Article Lead Image

Photo via Ted Eytan/Flickr (CC-BY-SA)

Over half of American parents would support a trans teen’s transition, study says

Mothers are more likely to support their trans kid, as are college graduates.


Ana Valens


Posted on Aug 18, 2017   Updated on May 22, 2021, 8:11 pm CDT

Transgender rights remain a hotly debated issue in American politics. But American families may be more trans-inclusive than the media lets on. A new study reveals that over half of American parents would support their teenage child if they transitioned.

The results come from an online survey conducted from June 20–22 where 2,192 adults 18 and older answered questions about raising a transgender child. Carried out by Harris Poll for the American Osteopathic Association, the study found that 53 percent of American adults would support their teenage children if they underwent gender confirmation.

Women and Americans in the Northeast were more likely to support their child’s transitioning, with 58 percent of both expressing approval. College graduates also reported a higher likelihood of supporting a transitioning child, with 56 percent of respondents expressing support.

“Parents have a significant role in raising transgender kids,” Dr. Laura Arrowsmith, a doctor at an Oklahoma trans clinic, said to PR News Wire. “Once they get on board—often after stages of denial, rejection, condemnation, and grief—they become powerful advocates at school and with extended family. This is crucial to the child’s well-being.”
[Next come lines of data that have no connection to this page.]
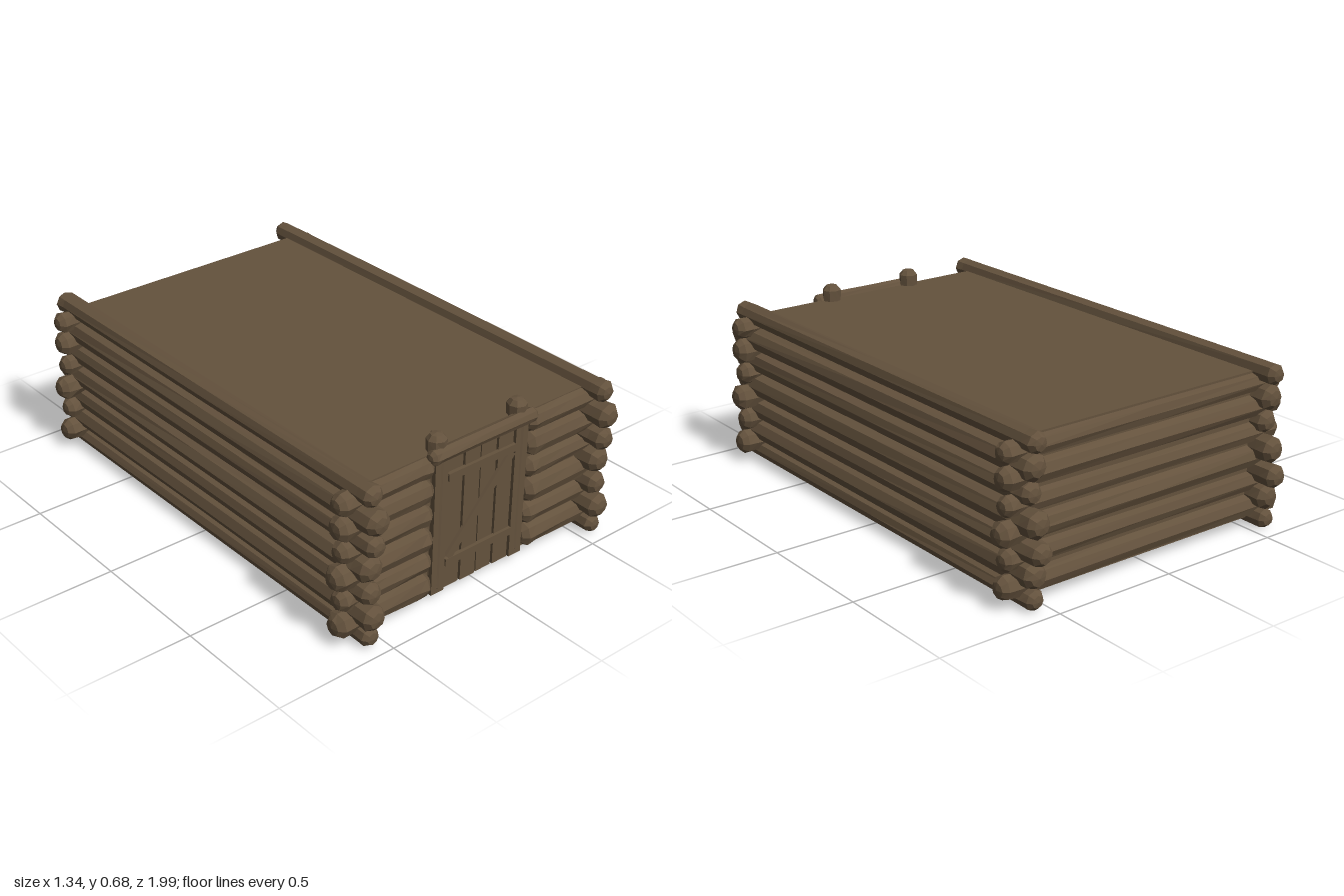
import * as THREE from 'three';

const SIDES = 8;

// Repeatable value in -1..1 for the hewn unevenness
function noise(a, b, c) {
  const s = Math.sin(a * 12.99 + b * 78.23 + c * 37.72) * 43758.5453;
  return (s - Math.floor(s)) * 2 - 1;
}

// Uneven eight-sided log along y, with chamfered ends
function logGeometry(length, r, seed, rough = 0.07) {
  const h = length / 2, c = Math.min(0.028, r * 0.6);
  const profile = [
    [0, -h], [r * 0.62, -h + c * 0.2], [r, -h + c], [r * 0.98, -h + c * 2.6],
    [r * 0.95, 0],
    [r * 0.98, h - c * 2.6], [r, h - c], [r * 0.62, h - c * 0.2], [0, h],
  ].map(([x, y]) => new THREE.Vector2(x, y));
  const geo = new THREE.LatheGeometry(profile, SIDES);
  const pos = geo.attributes.position, n = profile.length;
  for (let i = 0; i < pos.count; i++) {
    const ring = i % n, side = Math.floor(i / n) % SIDES;
    const k = 1 + rough * noise(side, ring, seed);
    pos.setX(i, pos.getX(i) * k);
    pos.setZ(i, pos.getZ(i) * k);
  }
  return geo;
}

export function createModel() {
  const model = new THREE.Group();
  model.name = 'logCabin';
  const wood = new THREE.MeshStandardMaterial({ color: 0x64523d, flatShading: true });
  wood.name = 'brownWood';

  function add(parent, name, geo, x, y, z) {
    const mesh = new THREE.Mesh(geo, wood);
    mesh.name = name;
    mesh.position.set(x, y, z);
    parent.add(mesh);
    return mesh;
  }
  function group(name) {
    const g = new THREE.Group();
    g.name = name;
    model.add(g);
    return g;
  }
  function logX(parent, name, x0, x1, y, z, r, seed) {
    add(parent, name, logGeometry(x1 - x0, r, seed), (x0 + x1) / 2, y, z).rotation.z = -Math.PI / 2;
  }
  function logZ(parent, name, x, y, z0, z1, r, seed) {
    add(parent, name, logGeometry(z1 - z0, r, seed), x, y, (z0 + z1) / 2).rotation.x = Math.PI / 2;
  }

  // Solid body closing the roof, floor and gaps between logs
  add(model, 'roofAndFloorBlock', new THREE.BoxGeometry(1.1, 0.582, 1.73), 0, 0.322, 0);

  // Side walls: [y, radius, back end, front end]
  const sideLogs = [
    [0.04, 0.038, -0.955, 0.96], [0.13, 0.05, -0.96, 0.985], [0.22, 0.045, -0.995, 0.965],
    [0.32, 0.051, -0.975, 0.965], [0.42, 0.044, -0.935, 0.985], [0.52, 0.05, -0.955, 0.995],
    [0.611, 0.041, -0.965, 0.965],
  ];
  for (const s of [-1, 1]) {
    const wall = group(s > 0 ? 'leftWall' : 'rightWall');
    sideLogs.forEach(([y, r, z0, z1], i) => logZ(wall, 'sideLog', s * 0.556, y, z0, z1, r, i + s * 10));
  }

  // End walls: [y, radius, half length]; the front is split by the door
  const crossLogs = [
    [0.083, 0.05, 0.665], [0.18, 0.045, 0.65], [0.278, 0.051, 0.672],
    [0.375, 0.044, 0.648], [0.475, 0.05, 0.658], [0.568, 0.044, 0.655],
  ];
  const front = group('frontWall'), back = group('backWall');
  crossLogs.forEach(([y, r, half], i) => {
    logX(back, 'backLog', -half, half, y, -0.86, r * 0.93, i + 30);
    logX(front, 'frontLogRight', -half, -0.225, y, 0.86, r, i + 40);
    logX(front, 'frontLogLeft', 0.225, half, y, 0.86, r, i + 50);
  });

  // Door frame: two posts and a lintel
  const door = group('door');
  for (const s of [-1, 1]) {
    add(door, 'doorPost', logGeometry(0.65, 0.038, s + 60, 0.04), s * 0.194, 0.355, 0.853);
    add(door, 'doorJamb', new THREE.BoxGeometry(0.06, 0.55, 0.03), s * 0.194, 0.305, 0.872);
  }
  logX(door, 'doorLintel', -0.255, 0.258, 0.607, 0.884, 0.029, 70);

  // Door leaf: four planks over a recessed panel
  for (let i = 0; i < 4; i++) {
    add(door, 'doorPlank', new THREE.BoxGeometry(0.073, 0.55, 0.02), -0.1215 + i * 0.081, 0.305, 0.867 + (i % 2) * 0.003);
  }

  // Door battens and diagonal brace
  for (const y of [0.147, 0.502]) {
    add(door, 'doorBatten', new THREE.BoxGeometry(0.325, 0.03, 0.016), 0, y, 0.884);
  }
  const brace = add(door, 'doorBrace', new THREE.BoxGeometry(0.44, 0.032, 0.014), 0, 0.325, 0.884);
  brace.rotation.z = Math.atan2(0.325, 0.3);

  return model;
}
Trans rates of homelessness, HIV infection, depression, anxiety, suicidal ideation, and self-harm are higher than the cisgender population, and family acceptance can help play a major role in whether transgender teens and adults feel accepted or rejected during their transition. An unaccepting family can lead to a significantly decreased quality of life for many transgender Americans, but an accepting one can create a foundation for emotional support at home.

“Watch your child for eating disorders, self-harm, substance abuse and suicidal tendencies,” Dr. Arrowsmith explained. “A mental health counselor who is familiar with transgender people and local support groups can make all the difference.”

Editor’s note: This article has been updated for clarity.

H/T Refinery29

Share this article
*First Published: Aug 18, 2017, 6:30 am CDT